Tools: Lanner Witness 14, Microsoft Excel, Queuing Theory, Simulation


The factory is run 24 hours a day, 7 days a week. Each position involving people is manned for the entire duration of production. Each of the three parts A,B and C being manufactured has a first operation performed on a dedicated machine (MakeA, MakeB and MakeC).

These machines are never starved of the raw material (metal blocks) needed to manufacture the parts. A single part is manufactured on each machine at a time.

The parts are delivered to a Trim operation on three separate conveyors that can each take 3 parts only. The Trim operation takes parts from the conveyors in sequence – but will not wait if there is no part present on a particular conveyor – it will continue to the next conveyor in the sequence.

The Trim operation outputs the part onto another conveyor that delivers the parts to a stacking operation. The conveyor is long enough to hold 10 parts. The stacking operation is actually a person who takes the components and stacks them in three separate feeds to the palletizer depending on part type.

When a stack reaches 12 high there is no more room for additional parts of that type until the stack is palletized. The palletizer takes the stack and loads it onto a pallet which has been taken from the Pallet Store. The company currently owns just 12 pallets. All conveyors in this facility are of the accumulating type. Each machine has its own Mean time to fail and repair.

A witness model was created. When the system was run for different range from 0 to 100 weeks. The good optimal warm-up period was observed to be 50 weeks. The average value of output was found to be 2538 units, that is very close to the actual value.

After running simulation for various scenarios, these were determined to be the best ways to optimize the factory:

  • Limit the number of pallets to 15.

  • Having faster delivery

  • Increased trim machine reliability

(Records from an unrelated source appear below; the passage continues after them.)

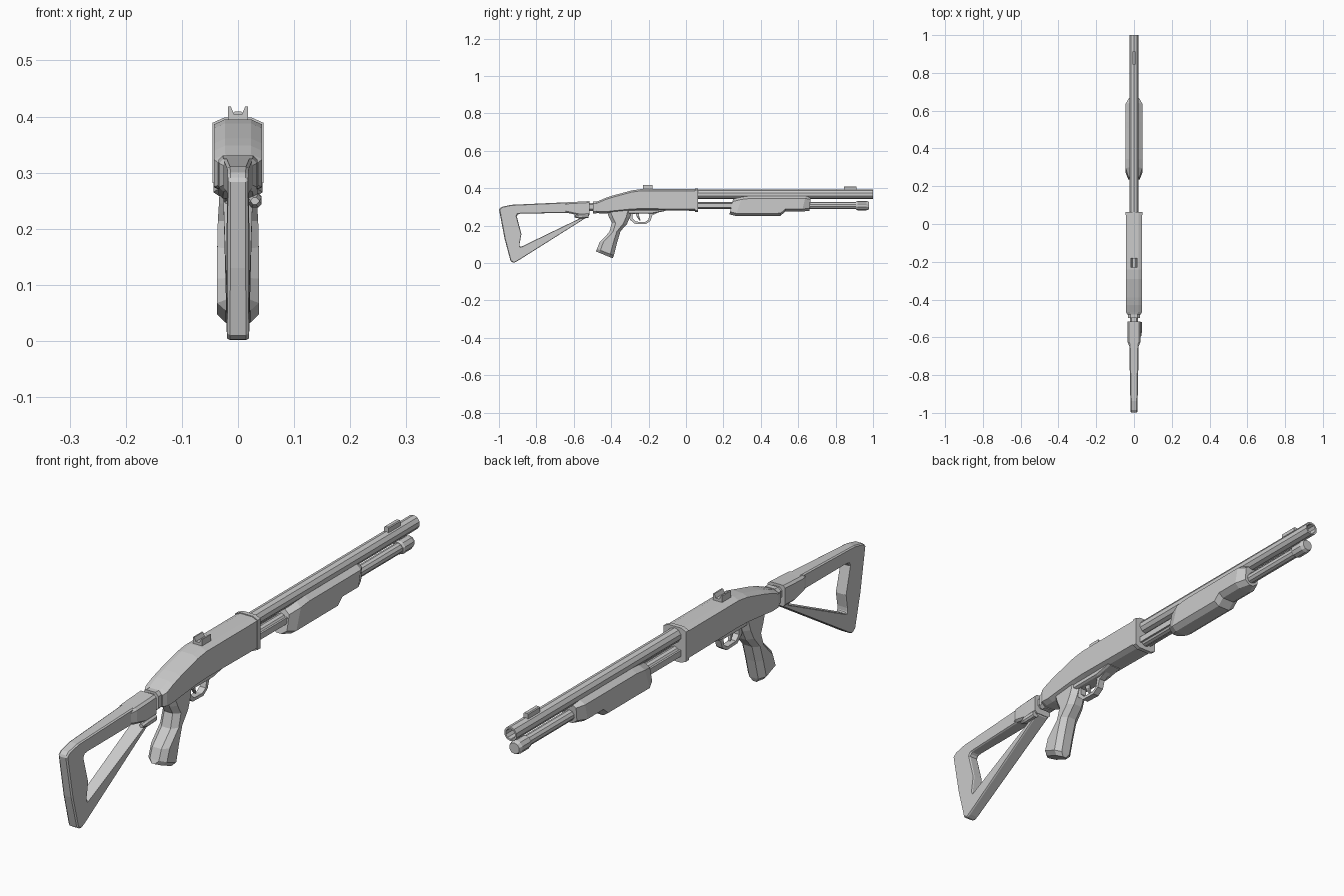
import bpy, bmesh, math
from mathutils import Vector


def finish(name, bm, bevel=0):
    bmesh.ops.recalc_face_normals(bm, faces=bm.faces)
    mesh = bpy.data.meshes.new(name)
    bm.to_mesh(mesh)
    bm.free()
    ob = bpy.data.objects.new(name, mesh)
    bpy.context.collection.objects.link(ob)
    if bevel:
        m = ob.modifiers.new("edge", 'BEVEL')
        m.width, m.segments = bevel, 1
        m.limit_method, m.angle_limit = 'ANGLE', math.radians(50)
    return ob


def skin(name, rings, caps=True, closed=False, bevel=0):
    """Join rings of points with quads."""
    bm = bmesh.new()
    vs = [[bm.verts.new(p) for p in r] for r in rings]
    n = len(vs[0])
    for k in range(len(vs) if closed else len(vs) - 1):
        a, b = vs[k], vs[(k + 1) % len(vs)]
        for i in range(n):
            j = (i + 1) % n
            bm.faces.new((a[i], a[j], b[j], b[i]))
    if caps and not closed:
        bm.faces.new(vs[0])
        bm.faces.new(vs[-1])
    return finish(name, bm, bevel)


def loft(name, sections, cx=0.018, cut=0.01, x0=0):
    """Chamfered sections: point a, point b in the y/z plane and a half width."""
    rings = []
    for a, b, w in sections:
        a, b = Vector((x0, *a)), Vector((x0, *b))
        d = (b - a).normalized() * cut
        X, I = Vector((w, 0, 0)), Vector((max(w - cx, w * 0.3), 0, 0))
        rings.append([a - I, a + I, a + d + X, b - d + X,
                      b + I, b - I, b - d - X, a + d - X])
    return skin(name, rings)


def frame(name, pairs, width, bevel=0):
    """Flat open loop from paired outer and inner (y, z) points."""
    rings = []
    for o, i in pairs:
        wo, wi = width(o[0]), width(i[0])
        rings.append([(-wo, *o), (wo, *o), (wi, *i), (-wi, *i)])
    return skin(name, rings, closed=True, bevel=bevel)


def lathe(name, profile, z, sides=10):
    """Turned part along y from (radius, y) pairs."""
    angs = [2 * math.pi * (i + 0.5) / sides for i in range(sides)]
    return skin(name, [[(r * math.cos(t), y, z + r * math.sin(t)) for t in angs]
                       for r, y in profile])


def box(name, x, y, z):
    return skin(name, [[(x[0], v, z[0]), (x[1], v, z[0]), (x[1], v, z[1]), (x[0], v, z[1])]
                       for v in y])


# Barrel with open muzzle, and magazine tube with wider cap
lathe("barrel", [(.0255, .04), (.0255, 1), (.019, 1), (.019, .88)], .367)
lathe("magazine_tube", [(.019, .04), (.019, .92)], .307)
lathe("magazine_cap", [(.021, .91), (.025, .918), (.025, .965), (.02, .978)], .307)

# Slide bars beside the magazine tube
for s, side in ((-1, "left"), (1, "right")):
    box(side + "_slide_bar", sorted((s * .018, s * .025)), (.04, .3), (.296, .318))

# Receiver with sloping rear, and front collar
loft("receiver", [((y, b), (y, t), w) for y, b, t, w in (
    (-.48, .268, .327, .036), (-.465, .266, .333, .043), (-.43, .265, .348, .043),
    (-.39, .27, .361, .043), (-.29, .28, .388, .043), (-.24, .282, .395, .043),
    (.05, .279, .395, .043))], cx=.02, cut=.009)
loft("receiver_collar", [((.048, .273), (.048, .398), .045),
                         ((.064, .273), (.064, .398), .045)], cx=.02, cut=.009)

# Pump handle
loft("pump_handle", [
    ((.232, .260), (.252, .342), .030), ((.265, .252), (.30, .353), .044),
    ((.33, .252), (.345, .359), .044), ((.505, .252), (.51, .359), .044),
    ((.53, .275), (.54, .359), .044), ((.62, .275), (.64, .359), .044),
    ((.66, .279), (.667, .354), .028)], cx=.02, cut=.014)

# Pistol grip: back point, front point
loft("pistol_grip", [
    ((-.425, .278), (-.29, .282), .032), ((-.412, .245), (-.300, .245), .034),
    ((-.396, .215), (-.316, .208), .036), ((-.410, .165), (-.350, .170), .037),
    ((-.462, .112), (-.368, .11), .037), ((-.476, .075), (-.386, .040), .037),
    ((-.482, .062), (-.392, .025), .022)], cx=.019, cut=.02)

# Trigger guard and trigger
frame("trigger_guard", [
    ((-.31, .272), (-.285, .262)), ((-.30, .232), (-.285, .238)),
    ((-.275, .210), (-.268, .221)), ((-.215, .208), (-.220, .219)),
    ((-.19, .225), (-.201, .231)), ((-.18, .255), (-.195, .258)),
    ((-.13, .279), (-.205, .270))], lambda y: .012)
loft("trigger", [((-.272, .275), (-.25, .275), .006), ((-.265, .25), (-.25, .25), .006),
                 ((-.25, .228), (-.243, .228), .006)], cx=.002, cut=.003)
loft("trigger_plate", [((-.32, .264), (-.32, .285), .028),
                       ((-.18, .264), (-.18, .285), .028),
                       ((-.11, .278), (-.11, .287), .028)], cx=.008, cut=.004)

# Hinge between receiver and stock
loft("stock_hinge", [((-.525, .278), (-.525, .322), .022),
                     ((-.475, .278), (-.475, .322), .022)], cx=.01, cut=.01)
loft("hinge_ring", [((-.497, .264), (-.497, .330), .031),
                    ((-.478, .264), (-.478, .330), .031)], cx=.012, cut=.012)

# Skeleton stock
frame("stock", [
    ((-1, .288), (-.905, .25)), ((-.985, .300), (-.898, .262)),
    ((-.936, .311), (-.88, .264)), ((-.63, .325), (-.63, .268)),
    ((-.53, .329), (-.57, .256)), ((-.515, .254), (-.55, .247)),
    ((-.905, .008), (-.885, .085)), ((-.922, 0), (-.889, .092)),
    ((-.938, .010), (-.889, .105)), ((-.97, .13), (-.88, .155))],
    lambda y: .018 + .008 * min(1, (y + 1) / .4), bevel=.005)

# Stock mounting block and its latch
loft("stock_block", [((-.645, .270), (-.645, .321), .026), ((-.625, .266), (-.625, .325), .034),
                     ((-.57, .254), (-.57, .328), .035), ((-.515, .256), (-.515, .331), .035)],
     cx=.008, cut=.008)
loft("stock_latch", [((-.595, .243), (-.595, .256), .008), ((-.57, .238), (-.57, .262), .012),
                     ((-.52, .240), (-.52, .264), .012)], cx=.006, cut=.006, x0=.03)

# Notched rear sight
notch = [(-.018, .39), (.018, .39), (.018, .418), (.013, .418), (.007, .404),
         (-.007, .404), (-.013, .418), (-.018, .418)]
skin("rear_sight", [[(x, y, z) for x, z in notch] for y in (-.23, -.18)])

# Front sight
loft("front_sight", [((.845, .385), (.845, .409), .009),
                     ((.912, .385), (.912, .409), .009)], cx=.003, cut=.003)
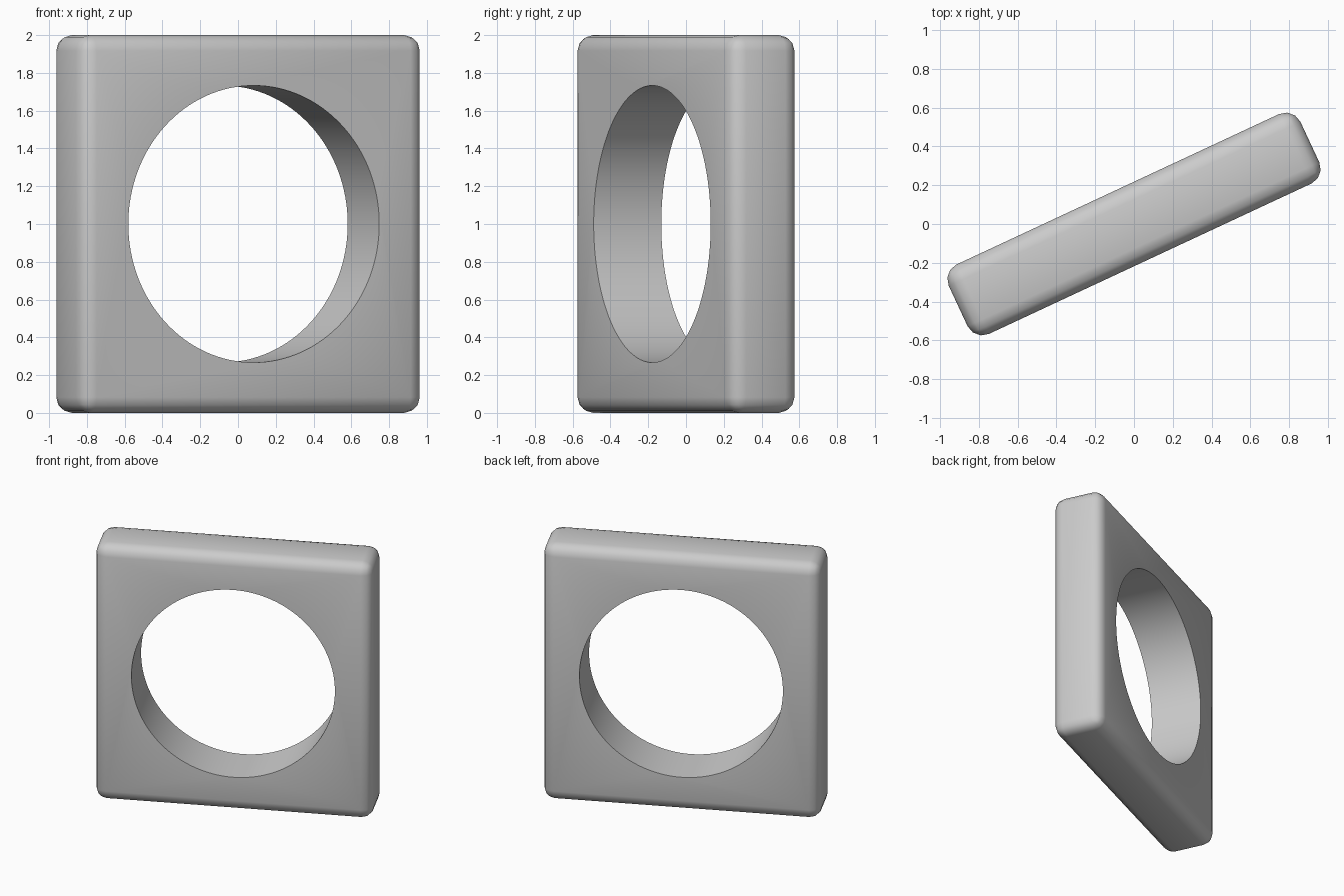
import bpy
import math

default = bpy.data.objects.get("Cube")
if default:
    bpy.data.objects.remove(default, do_unlink=True)

SIZE, THICK, HOLE_RADIUS, BEVEL = 2.0, 0.395, 0.733, 0.083
TURN = math.radians(25)

grey = bpy.data.materials.new("grey")
grey.use_nodes = True
colour = (0.6, 0.6, 0.6, 1)
grey.diffuse_color = colour
grey.node_tree.nodes["Principled BSDF"].inputs["Base Color"].default_value = colour

# Square slab with rounded edges
bpy.ops.mesh.primitive_cube_add(size=1, location=(0, 0, SIZE / 2))
frame = bpy.context.object
frame.name = "square_frame"
frame.scale = (SIZE, THICK, SIZE)
bpy.ops.object.transform_apply(location=False, rotation=False, scale=True)
frame.rotation_euler.z = TURN
frame.data.materials.append(grey)
bevel = frame.modifiers.new("rounded_edges", "BEVEL")
bevel.width = BEVEL
bevel.segments = 3

# Round opening through the slab
bpy.ops.mesh.primitive_cylinder_add(
    vertices=128, radius=HOLE_RADIUS, depth=1,
    location=frame.location, rotation=(math.pi / 2, 0, TURN))
cutter = bpy.context.object
cutter.name = "hole_cutter"
cutter.data.materials.append(grey)
cutter.hide_render = True
cutter.display_type = "WIRE"
hole = frame.modifiers.new("round_hole", "BOOLEAN")
hole.operation = "DIFFERENCE"
hole.solver = "EXACT"
hole.object = cutter

# Apply the cut, then smooth all but the sharp rims
bpy.ops.object.select_all(action="DESELECT")
frame.select_set(True)
bpy.context.view_layer.objects.active = frame
for name in ("rounded_edges", "round_hole"):
    bpy.ops.object.modifier_apply(modifier=name)
bpy.data.objects.remove(cutter, do_unlink=True)
bpy.ops.object.shade_smooth_by_angle(angle=math.radians(40))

  • Improved repair time for palletizer

  • Hiring 1 new employee to repair the broken machines

  • Giving higher maintenance priority to the Palletizer than the trim machine